→ Records for the task:
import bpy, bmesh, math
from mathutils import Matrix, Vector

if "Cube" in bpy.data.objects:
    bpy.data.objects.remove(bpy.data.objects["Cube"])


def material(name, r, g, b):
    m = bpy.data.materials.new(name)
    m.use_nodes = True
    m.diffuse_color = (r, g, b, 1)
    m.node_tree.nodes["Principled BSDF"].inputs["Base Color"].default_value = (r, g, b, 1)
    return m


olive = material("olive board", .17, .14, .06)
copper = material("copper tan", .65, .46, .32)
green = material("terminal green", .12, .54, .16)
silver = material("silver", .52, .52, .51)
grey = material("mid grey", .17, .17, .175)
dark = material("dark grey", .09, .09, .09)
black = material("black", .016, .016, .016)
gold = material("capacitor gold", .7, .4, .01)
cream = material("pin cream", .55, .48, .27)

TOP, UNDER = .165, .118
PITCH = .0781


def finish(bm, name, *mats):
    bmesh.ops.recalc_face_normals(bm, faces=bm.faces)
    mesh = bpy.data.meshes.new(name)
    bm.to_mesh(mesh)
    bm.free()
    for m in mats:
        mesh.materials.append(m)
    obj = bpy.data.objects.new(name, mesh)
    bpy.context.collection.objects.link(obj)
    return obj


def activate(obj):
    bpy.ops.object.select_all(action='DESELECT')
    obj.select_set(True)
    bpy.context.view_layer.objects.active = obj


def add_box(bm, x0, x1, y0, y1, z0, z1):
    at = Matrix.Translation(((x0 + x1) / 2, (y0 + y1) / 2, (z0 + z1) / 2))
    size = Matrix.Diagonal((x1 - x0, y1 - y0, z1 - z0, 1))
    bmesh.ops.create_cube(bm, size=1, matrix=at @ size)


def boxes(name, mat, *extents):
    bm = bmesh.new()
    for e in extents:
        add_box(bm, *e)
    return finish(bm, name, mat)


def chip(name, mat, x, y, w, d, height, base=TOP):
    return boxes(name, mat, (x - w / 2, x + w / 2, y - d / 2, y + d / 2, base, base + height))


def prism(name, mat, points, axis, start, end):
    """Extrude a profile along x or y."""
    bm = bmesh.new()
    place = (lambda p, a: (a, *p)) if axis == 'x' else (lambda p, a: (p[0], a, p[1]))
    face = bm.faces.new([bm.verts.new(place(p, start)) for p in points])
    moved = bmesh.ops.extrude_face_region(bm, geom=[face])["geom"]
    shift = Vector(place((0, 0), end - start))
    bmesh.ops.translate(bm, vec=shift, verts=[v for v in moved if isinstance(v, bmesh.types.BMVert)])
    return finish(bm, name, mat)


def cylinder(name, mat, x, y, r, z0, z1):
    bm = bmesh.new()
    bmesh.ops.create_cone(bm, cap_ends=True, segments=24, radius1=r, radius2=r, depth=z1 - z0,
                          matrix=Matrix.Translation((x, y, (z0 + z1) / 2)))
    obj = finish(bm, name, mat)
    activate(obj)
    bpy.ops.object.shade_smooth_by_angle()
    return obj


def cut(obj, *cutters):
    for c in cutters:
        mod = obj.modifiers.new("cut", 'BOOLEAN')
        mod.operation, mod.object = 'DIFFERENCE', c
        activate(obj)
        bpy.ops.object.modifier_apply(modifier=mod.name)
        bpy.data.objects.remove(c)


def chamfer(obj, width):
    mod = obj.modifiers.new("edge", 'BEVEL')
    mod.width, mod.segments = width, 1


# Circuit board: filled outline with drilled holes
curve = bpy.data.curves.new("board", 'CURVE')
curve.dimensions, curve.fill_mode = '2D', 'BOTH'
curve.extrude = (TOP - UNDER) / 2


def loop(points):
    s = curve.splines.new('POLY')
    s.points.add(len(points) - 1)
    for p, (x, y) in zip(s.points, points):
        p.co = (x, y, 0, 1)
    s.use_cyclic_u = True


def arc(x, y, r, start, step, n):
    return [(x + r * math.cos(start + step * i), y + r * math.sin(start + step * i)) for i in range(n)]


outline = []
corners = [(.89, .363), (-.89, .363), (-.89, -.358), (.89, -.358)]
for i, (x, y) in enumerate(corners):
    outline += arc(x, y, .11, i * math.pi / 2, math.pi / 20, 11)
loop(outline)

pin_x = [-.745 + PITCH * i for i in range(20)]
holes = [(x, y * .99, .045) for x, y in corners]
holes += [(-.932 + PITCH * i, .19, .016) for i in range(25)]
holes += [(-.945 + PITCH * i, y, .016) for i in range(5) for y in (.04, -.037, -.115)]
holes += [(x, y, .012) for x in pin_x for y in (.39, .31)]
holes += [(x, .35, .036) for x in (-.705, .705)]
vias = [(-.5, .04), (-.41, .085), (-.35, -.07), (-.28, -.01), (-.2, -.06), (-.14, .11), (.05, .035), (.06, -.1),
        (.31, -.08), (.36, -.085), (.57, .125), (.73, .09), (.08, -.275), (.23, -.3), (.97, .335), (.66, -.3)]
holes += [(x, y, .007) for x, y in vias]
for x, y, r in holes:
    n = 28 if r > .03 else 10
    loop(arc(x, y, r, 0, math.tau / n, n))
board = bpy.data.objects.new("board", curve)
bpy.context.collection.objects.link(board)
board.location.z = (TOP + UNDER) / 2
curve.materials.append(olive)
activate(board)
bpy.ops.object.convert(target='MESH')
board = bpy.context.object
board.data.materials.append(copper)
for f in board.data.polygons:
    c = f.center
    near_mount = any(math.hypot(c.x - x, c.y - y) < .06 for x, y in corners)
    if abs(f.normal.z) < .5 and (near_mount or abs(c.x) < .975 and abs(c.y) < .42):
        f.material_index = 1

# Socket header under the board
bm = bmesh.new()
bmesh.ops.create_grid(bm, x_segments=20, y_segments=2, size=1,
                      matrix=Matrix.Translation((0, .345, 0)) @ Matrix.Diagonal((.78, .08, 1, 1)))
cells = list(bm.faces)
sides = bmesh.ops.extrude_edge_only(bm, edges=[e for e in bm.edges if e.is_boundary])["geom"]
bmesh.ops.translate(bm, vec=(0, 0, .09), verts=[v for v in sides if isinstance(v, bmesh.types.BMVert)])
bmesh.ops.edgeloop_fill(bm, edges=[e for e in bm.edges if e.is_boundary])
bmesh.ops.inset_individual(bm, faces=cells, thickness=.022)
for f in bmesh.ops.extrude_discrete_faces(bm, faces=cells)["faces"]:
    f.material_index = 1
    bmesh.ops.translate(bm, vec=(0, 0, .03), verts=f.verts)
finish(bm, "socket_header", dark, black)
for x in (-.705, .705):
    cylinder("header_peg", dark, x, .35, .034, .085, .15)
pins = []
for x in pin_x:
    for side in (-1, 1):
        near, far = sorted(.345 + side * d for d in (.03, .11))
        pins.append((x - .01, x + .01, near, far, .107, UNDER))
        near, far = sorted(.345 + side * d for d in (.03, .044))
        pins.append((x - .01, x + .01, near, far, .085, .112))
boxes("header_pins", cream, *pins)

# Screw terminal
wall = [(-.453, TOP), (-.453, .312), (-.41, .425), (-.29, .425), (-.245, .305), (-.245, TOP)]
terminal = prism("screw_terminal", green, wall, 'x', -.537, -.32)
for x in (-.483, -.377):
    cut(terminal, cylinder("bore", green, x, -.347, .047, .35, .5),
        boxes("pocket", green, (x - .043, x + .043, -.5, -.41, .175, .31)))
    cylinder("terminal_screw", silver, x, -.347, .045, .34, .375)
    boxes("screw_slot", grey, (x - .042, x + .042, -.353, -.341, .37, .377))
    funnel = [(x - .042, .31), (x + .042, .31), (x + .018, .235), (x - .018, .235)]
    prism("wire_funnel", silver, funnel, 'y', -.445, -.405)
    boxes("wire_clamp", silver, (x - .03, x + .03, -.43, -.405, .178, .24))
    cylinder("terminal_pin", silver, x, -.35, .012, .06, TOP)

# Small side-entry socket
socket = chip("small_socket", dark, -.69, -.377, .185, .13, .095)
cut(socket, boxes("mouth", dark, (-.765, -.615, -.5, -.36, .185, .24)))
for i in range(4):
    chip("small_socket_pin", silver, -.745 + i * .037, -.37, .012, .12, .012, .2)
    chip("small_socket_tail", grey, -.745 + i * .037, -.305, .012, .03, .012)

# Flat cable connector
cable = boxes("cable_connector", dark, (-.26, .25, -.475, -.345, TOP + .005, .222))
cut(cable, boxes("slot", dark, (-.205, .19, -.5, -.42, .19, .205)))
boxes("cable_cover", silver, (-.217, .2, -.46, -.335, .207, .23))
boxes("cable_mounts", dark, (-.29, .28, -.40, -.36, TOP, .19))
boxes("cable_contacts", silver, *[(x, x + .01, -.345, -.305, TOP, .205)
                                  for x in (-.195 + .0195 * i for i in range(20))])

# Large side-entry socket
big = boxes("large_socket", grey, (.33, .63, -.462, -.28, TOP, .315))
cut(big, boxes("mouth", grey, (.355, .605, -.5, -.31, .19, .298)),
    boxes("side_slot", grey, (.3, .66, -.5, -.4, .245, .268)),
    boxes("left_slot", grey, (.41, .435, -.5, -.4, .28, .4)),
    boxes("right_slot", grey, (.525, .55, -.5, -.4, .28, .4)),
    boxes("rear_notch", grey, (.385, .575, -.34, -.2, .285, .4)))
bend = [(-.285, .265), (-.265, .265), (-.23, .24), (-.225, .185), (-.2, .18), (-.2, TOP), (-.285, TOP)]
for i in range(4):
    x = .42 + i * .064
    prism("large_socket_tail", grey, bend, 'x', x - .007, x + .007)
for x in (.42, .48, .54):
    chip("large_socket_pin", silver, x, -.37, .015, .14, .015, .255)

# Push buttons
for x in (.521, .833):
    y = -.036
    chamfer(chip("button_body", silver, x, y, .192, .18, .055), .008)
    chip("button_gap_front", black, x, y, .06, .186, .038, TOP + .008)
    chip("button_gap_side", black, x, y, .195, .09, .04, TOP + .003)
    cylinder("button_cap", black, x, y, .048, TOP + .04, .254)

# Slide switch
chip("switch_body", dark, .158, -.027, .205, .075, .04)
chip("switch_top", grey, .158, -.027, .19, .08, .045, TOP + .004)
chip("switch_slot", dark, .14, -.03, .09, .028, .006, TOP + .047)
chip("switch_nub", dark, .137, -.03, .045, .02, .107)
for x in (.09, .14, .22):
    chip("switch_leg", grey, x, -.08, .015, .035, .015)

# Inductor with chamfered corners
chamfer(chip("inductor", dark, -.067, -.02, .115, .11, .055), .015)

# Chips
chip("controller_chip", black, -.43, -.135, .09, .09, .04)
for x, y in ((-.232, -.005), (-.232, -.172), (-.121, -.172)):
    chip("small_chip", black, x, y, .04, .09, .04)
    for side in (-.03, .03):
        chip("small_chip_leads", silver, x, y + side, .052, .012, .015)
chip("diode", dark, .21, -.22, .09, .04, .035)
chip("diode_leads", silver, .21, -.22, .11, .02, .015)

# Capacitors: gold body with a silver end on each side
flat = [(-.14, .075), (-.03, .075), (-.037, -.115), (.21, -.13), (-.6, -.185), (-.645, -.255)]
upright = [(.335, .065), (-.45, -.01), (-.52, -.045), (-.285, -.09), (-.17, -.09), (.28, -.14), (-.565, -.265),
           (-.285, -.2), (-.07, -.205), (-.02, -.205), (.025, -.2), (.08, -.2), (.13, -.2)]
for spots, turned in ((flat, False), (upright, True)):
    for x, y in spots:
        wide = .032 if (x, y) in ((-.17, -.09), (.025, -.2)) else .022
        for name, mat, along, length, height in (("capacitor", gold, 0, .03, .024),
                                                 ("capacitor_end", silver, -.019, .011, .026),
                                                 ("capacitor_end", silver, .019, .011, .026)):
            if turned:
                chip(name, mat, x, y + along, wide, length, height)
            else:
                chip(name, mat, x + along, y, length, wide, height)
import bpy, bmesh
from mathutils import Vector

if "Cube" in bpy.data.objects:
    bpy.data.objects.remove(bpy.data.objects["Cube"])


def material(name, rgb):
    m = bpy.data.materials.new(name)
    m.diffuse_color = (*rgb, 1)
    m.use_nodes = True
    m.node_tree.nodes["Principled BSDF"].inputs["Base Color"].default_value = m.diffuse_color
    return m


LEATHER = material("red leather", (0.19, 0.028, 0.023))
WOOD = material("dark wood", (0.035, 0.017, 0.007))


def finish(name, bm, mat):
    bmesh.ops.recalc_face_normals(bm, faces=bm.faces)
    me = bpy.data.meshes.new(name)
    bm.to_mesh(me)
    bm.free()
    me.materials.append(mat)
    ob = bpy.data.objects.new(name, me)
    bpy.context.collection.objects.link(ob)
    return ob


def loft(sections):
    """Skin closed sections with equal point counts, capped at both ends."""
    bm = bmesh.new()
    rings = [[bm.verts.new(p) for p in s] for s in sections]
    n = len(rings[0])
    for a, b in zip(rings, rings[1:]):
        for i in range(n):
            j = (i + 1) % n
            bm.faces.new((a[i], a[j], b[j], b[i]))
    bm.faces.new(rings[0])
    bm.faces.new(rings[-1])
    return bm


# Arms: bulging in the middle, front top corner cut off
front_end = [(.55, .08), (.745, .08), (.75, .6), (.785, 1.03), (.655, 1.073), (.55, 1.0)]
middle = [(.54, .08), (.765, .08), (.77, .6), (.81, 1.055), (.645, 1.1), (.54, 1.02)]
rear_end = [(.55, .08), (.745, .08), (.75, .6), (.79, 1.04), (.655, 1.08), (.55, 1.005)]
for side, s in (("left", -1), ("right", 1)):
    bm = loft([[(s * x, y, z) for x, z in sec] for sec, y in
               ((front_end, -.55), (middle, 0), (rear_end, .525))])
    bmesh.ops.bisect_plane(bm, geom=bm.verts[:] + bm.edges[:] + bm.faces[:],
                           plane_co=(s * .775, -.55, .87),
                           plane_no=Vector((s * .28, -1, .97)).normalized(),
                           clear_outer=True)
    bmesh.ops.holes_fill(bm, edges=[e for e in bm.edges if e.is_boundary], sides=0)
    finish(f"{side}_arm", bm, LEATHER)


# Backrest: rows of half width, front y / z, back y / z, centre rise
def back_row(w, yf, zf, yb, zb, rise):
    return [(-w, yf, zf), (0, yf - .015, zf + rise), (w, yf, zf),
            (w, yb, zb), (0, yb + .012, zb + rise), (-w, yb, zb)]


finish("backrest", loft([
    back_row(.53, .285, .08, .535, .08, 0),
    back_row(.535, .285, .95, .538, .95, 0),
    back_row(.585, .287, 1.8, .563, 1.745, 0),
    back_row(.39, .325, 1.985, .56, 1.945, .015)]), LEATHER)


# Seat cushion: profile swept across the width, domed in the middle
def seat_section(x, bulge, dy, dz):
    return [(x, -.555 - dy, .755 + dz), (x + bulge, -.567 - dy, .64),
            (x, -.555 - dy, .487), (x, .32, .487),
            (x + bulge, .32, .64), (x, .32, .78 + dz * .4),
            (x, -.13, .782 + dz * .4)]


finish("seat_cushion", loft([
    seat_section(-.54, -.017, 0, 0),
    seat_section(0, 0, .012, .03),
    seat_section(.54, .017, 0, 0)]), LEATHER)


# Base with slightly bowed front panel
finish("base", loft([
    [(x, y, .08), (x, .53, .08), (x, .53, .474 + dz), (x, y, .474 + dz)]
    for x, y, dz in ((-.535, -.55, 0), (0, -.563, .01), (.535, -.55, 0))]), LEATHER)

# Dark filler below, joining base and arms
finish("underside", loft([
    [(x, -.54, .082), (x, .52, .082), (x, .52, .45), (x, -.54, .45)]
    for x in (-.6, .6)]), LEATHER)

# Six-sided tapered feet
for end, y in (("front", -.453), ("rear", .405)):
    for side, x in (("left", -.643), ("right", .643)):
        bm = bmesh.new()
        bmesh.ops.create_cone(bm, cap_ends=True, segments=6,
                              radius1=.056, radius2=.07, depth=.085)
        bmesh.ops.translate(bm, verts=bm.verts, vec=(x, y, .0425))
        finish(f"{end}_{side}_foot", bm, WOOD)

→ Task to complete: Please reproduce, exactly as written, the lines of the records from the first line through the one containing "mesh.materials.append(m)".

→ Response:
import bpy, bmesh, math
from mathutils import Matrix, Vector

if "Cube" in bpy.data.objects:
    bpy.data.objects.remove(bpy.data.objects["Cube"])


def material(name, r, g, b):
    m = bpy.data.materials.new(name)
    m.use_nodes = True
    m.diffuse_color = (r, g, b, 1)
    m.node_tree.nodes["Principled BSDF"].inputs["Base Color"].default_value = (r, g, b, 1)
    return m


olive = material("olive board", .17, .14, .06)
copper = material("copper tan", .65, .46, .32)
green = material("terminal green", .12, .54, .16)
silver = material("silver", .52, .52, .51)
grey = material("mid grey", .17, .17, .175)
dark = material("dark grey", .09, .09, .09)
black = material("black", .016, .016, .016)
gold = material("capacitor gold", .7, .4, .01)
cream = material("pin cream", .55, .48, .27)

TOP, UNDER = .165, .118
PITCH = .0781


def finish(bm, name, *mats):
    bmesh.ops.recalc_face_normals(bm, faces=bm.faces)
    mesh = bpy.data.meshes.new(name)
    bm.to_mesh(mesh)
    bm.free()
    for m in mats:
        mesh.materials.append(m)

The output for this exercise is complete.